[Stored data]
-=-=-=-=-
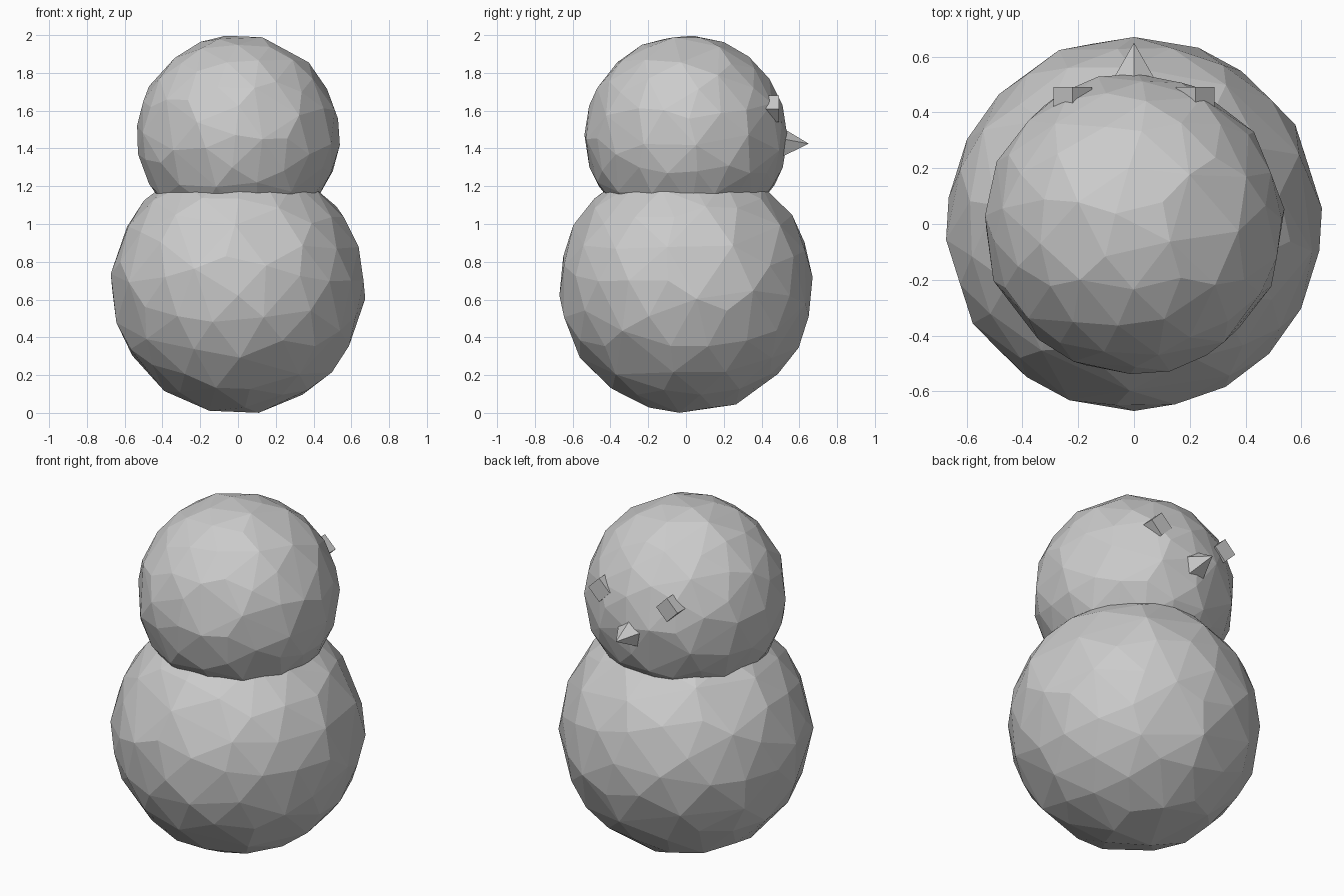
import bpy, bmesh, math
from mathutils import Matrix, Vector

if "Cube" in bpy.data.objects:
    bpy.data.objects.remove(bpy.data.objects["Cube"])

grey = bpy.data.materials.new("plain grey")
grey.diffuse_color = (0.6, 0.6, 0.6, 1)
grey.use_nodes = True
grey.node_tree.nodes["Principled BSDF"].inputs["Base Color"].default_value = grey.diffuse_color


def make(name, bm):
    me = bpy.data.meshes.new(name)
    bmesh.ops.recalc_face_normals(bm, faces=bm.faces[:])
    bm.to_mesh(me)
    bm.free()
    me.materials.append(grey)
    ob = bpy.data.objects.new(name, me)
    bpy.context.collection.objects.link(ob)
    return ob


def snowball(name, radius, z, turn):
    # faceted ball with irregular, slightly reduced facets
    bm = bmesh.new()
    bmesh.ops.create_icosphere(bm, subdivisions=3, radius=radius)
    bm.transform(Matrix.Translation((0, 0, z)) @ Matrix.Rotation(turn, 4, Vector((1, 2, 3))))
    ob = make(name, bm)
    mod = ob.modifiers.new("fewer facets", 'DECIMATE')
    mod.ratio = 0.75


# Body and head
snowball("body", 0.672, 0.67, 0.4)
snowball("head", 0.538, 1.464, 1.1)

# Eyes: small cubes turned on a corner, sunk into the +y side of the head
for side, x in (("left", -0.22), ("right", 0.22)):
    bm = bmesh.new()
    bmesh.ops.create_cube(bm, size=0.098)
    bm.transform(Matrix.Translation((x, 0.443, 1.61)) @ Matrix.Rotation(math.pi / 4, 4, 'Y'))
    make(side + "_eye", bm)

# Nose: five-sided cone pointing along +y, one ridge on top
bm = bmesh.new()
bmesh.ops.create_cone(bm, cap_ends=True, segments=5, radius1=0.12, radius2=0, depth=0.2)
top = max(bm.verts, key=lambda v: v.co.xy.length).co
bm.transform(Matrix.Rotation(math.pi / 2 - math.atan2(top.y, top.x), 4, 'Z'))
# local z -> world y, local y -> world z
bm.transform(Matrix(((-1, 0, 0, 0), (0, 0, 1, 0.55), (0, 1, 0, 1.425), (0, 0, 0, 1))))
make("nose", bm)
-=-=-=-=-
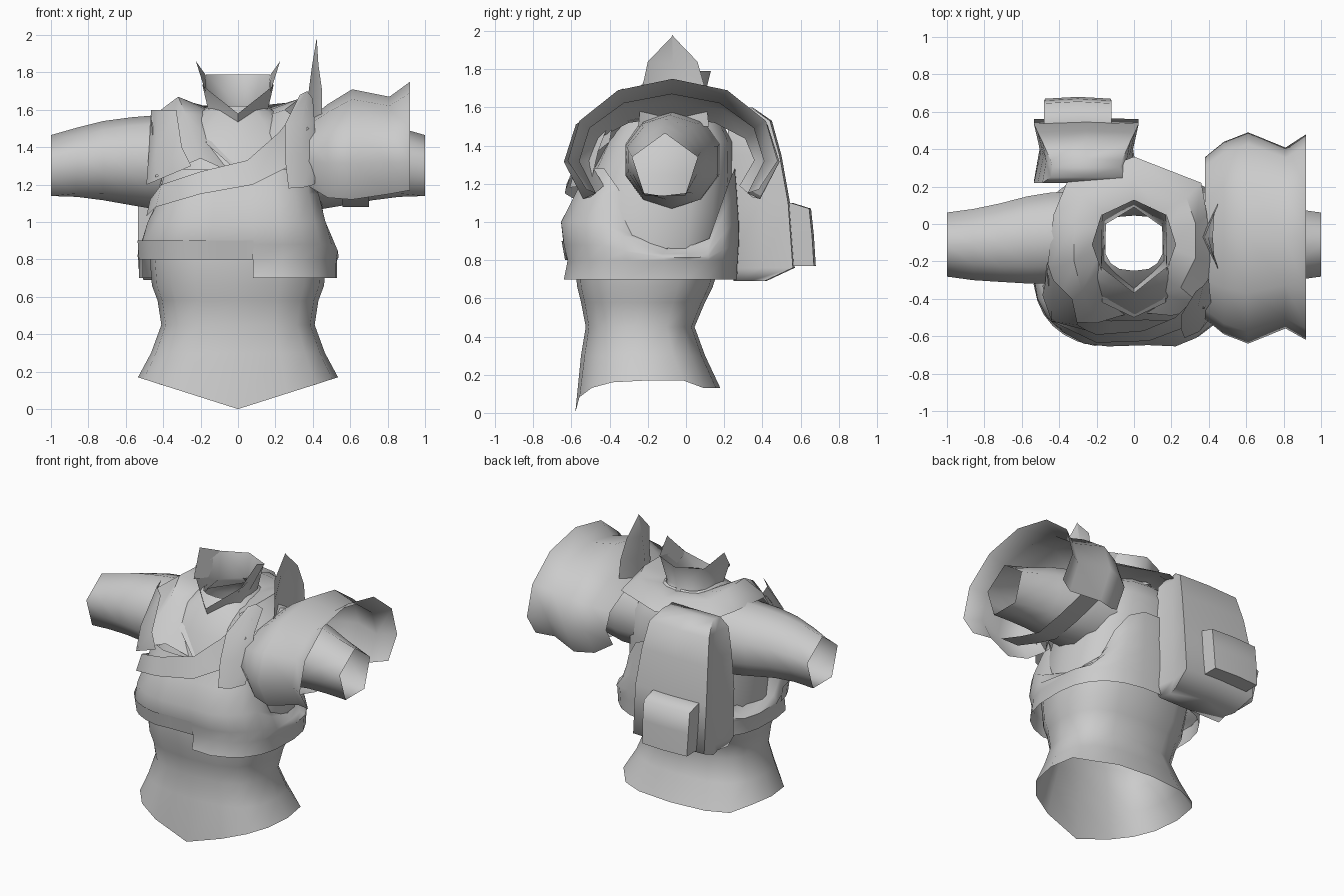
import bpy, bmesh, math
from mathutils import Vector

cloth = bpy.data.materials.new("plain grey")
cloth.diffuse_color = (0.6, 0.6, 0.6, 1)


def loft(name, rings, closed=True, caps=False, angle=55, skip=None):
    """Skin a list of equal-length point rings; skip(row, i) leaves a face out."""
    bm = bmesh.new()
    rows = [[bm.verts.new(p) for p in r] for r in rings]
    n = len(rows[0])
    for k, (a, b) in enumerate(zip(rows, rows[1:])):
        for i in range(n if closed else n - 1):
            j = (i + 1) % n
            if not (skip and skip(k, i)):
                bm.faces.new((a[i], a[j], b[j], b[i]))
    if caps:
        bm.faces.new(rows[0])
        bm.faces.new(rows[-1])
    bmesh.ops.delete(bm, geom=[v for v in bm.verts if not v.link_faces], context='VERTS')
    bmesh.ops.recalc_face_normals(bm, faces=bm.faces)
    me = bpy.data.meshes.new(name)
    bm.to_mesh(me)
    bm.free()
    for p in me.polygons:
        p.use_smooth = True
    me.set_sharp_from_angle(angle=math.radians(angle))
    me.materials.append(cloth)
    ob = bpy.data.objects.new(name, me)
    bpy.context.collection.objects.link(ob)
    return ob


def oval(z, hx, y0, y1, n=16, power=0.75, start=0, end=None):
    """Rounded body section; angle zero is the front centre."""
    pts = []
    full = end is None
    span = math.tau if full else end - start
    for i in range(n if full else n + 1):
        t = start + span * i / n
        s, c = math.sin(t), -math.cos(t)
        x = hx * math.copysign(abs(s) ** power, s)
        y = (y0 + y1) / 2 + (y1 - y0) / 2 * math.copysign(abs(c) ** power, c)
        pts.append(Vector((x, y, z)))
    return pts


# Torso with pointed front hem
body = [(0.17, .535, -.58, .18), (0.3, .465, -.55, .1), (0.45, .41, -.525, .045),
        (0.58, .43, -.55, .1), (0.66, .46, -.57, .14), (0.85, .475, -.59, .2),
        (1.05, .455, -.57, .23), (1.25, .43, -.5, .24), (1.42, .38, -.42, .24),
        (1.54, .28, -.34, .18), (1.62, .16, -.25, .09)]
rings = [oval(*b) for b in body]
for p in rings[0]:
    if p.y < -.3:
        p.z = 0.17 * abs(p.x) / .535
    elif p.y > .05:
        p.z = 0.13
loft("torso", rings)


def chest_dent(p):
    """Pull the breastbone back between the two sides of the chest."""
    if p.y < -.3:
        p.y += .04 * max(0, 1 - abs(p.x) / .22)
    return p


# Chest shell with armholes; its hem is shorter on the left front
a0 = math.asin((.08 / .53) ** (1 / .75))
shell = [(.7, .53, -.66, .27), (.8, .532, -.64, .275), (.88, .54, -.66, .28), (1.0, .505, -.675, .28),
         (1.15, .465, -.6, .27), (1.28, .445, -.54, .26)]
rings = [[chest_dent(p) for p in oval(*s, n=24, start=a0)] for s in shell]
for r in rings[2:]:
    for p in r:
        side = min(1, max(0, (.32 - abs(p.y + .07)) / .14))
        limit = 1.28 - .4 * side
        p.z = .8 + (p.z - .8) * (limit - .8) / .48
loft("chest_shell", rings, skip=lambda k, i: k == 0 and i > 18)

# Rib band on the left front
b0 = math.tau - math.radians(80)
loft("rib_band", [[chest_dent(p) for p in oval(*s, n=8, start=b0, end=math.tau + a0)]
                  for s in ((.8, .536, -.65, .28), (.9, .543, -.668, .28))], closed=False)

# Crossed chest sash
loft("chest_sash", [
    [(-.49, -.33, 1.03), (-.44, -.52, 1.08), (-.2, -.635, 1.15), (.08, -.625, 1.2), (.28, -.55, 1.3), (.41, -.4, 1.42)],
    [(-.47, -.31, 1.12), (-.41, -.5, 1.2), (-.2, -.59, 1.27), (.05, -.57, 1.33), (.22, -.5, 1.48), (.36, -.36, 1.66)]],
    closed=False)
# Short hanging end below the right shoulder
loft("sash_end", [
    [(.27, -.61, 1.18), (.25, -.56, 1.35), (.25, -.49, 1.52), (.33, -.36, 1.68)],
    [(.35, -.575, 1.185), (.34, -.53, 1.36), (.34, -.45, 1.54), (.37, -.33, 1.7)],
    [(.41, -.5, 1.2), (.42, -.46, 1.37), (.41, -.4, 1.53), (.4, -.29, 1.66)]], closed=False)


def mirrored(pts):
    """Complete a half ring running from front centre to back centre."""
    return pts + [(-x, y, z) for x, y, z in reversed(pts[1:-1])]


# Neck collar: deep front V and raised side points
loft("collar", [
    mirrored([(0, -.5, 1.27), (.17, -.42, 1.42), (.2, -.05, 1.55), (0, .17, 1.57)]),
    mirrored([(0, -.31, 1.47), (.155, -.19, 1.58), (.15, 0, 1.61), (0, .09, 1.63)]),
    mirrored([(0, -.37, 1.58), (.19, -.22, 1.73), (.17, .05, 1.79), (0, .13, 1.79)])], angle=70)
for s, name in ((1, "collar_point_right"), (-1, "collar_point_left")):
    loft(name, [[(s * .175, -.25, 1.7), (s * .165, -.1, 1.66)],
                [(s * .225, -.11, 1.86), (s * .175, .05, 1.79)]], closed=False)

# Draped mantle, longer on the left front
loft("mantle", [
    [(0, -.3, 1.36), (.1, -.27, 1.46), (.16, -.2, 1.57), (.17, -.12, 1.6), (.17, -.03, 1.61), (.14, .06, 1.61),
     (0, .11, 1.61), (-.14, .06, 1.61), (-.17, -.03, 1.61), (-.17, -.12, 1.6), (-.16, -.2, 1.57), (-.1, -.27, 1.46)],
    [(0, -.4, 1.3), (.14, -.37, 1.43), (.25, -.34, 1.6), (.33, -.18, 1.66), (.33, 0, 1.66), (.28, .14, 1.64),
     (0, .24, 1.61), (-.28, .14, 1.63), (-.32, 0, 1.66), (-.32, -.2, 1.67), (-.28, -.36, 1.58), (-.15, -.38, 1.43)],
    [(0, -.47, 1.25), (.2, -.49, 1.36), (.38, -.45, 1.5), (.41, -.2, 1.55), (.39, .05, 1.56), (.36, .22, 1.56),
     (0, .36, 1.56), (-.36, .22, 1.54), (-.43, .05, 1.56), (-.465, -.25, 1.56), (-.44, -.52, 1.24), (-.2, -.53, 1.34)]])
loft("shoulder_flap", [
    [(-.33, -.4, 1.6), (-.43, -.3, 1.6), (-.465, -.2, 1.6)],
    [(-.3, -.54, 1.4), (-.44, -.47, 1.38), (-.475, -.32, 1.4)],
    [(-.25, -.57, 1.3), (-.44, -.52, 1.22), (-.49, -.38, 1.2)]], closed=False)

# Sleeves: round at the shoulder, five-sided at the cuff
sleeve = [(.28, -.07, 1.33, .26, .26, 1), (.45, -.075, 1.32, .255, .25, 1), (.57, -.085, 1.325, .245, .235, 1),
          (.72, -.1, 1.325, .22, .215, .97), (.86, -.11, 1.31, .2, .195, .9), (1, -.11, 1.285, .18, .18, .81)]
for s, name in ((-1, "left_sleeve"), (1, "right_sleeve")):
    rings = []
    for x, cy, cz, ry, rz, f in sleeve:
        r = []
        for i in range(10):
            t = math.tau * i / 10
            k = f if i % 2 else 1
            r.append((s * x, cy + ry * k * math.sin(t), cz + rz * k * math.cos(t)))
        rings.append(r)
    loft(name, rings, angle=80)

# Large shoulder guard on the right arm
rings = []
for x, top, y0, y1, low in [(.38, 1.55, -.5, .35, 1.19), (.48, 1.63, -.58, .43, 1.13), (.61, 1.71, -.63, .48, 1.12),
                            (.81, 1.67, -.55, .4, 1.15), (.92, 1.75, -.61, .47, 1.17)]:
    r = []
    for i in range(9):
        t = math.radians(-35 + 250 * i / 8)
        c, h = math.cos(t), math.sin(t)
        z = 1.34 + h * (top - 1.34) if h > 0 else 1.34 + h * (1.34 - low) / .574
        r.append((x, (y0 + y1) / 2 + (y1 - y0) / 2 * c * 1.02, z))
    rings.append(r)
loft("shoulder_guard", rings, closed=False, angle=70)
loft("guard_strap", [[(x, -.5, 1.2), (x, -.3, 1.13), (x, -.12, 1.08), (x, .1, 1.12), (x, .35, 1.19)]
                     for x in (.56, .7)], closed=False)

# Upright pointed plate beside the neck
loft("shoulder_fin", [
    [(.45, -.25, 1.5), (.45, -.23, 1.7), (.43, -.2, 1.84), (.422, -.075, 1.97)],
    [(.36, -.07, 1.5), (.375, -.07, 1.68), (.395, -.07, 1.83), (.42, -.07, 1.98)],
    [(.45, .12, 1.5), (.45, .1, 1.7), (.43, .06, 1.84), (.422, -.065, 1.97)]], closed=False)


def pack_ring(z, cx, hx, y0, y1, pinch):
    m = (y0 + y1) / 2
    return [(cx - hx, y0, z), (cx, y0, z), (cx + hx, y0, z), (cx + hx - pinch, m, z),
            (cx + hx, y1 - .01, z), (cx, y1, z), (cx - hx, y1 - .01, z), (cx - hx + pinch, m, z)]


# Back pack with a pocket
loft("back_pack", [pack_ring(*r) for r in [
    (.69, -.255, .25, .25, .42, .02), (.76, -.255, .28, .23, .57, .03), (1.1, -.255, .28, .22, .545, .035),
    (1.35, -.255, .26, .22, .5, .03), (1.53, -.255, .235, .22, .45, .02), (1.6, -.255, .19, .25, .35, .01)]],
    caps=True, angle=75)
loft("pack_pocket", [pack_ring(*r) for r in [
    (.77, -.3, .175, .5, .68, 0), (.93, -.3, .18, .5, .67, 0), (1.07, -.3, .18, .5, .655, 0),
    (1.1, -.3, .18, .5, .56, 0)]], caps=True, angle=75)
-=-=-=-=-
REQUIREMENT: Write out exactly the lines above between the line with "# Chest shell" and the line with "return pts +", inclusive, and nothing beyond them.

TASK RESPONSE:
# Chest shell with armholes; its hem is shorter on the left front
a0 = math.asin((.08 / .53) ** (1 / .75))
shell = [(.7, .53, -.66, .27), (.8, .532, -.64, .275), (.88, .54, -.66, .28), (1.0, .505, -.675, .28),
         (1.15, .465, -.6, .27), (1.28, .445, -.54, .26)]
rings = [[chest_dent(p) for p in oval(*s, n=24, start=a0)] for s in shell]
for r in rings[2:]:
    for p in r:
        side = min(1, max(0, (.32 - abs(p.y + .07)) / .14))
        limit = 1.28 - .4 * side
        p.z = .8 + (p.z - .8) * (limit - .8) / .48
loft("chest_shell", rings, skip=lambda k, i: k == 0 and i > 18)

# Rib band on the left front
b0 = math.tau - math.radians(80)
loft("rib_band", [[chest_dent(p) for p in oval(*s, n=8, start=b0, end=math.tau + a0)]
                  for s in ((.8, .536, -.65, .28), (.9, .543, -.668, .28))], closed=False)

# Crossed chest sash
loft("chest_sash", [
    [(-.49, -.33, 1.03), (-.44, -.52, 1.08), (-.2, -.635, 1.15), (.08, -.625, 1.2), (.28, -.55, 1.3), (.41, -.4, 1.42)],
    [(-.47, -.31, 1.12), (-.41, -.5, 1.2), (-.2, -.59, 1.27), (.05, -.57, 1.33), (.22, -.5, 1.48), (.36, -.36, 1.66)]],
    closed=False)
# Short hanging end below the right shoulder
loft("sash_end", [
    [(.27, -.61, 1.18), (.25, -.56, 1.35), (.25, -.49, 1.52), (.33, -.36, 1.68)],
    [(.35, -.575, 1.185), (.34, -.53, 1.36), (.34, -.45, 1.54), (.37, -.33, 1.7)],
    [(.41, -.5, 1.2), (.42, -.46, 1.37), (.41, -.4, 1.53), (.4, -.29, 1.66)]], closed=False)


def mirrored(pts):
    """Complete a half ring running from front centre to back centre."""
    return pts + [(-x, y, z) for x, y, z in reversed(pts[1:-1])]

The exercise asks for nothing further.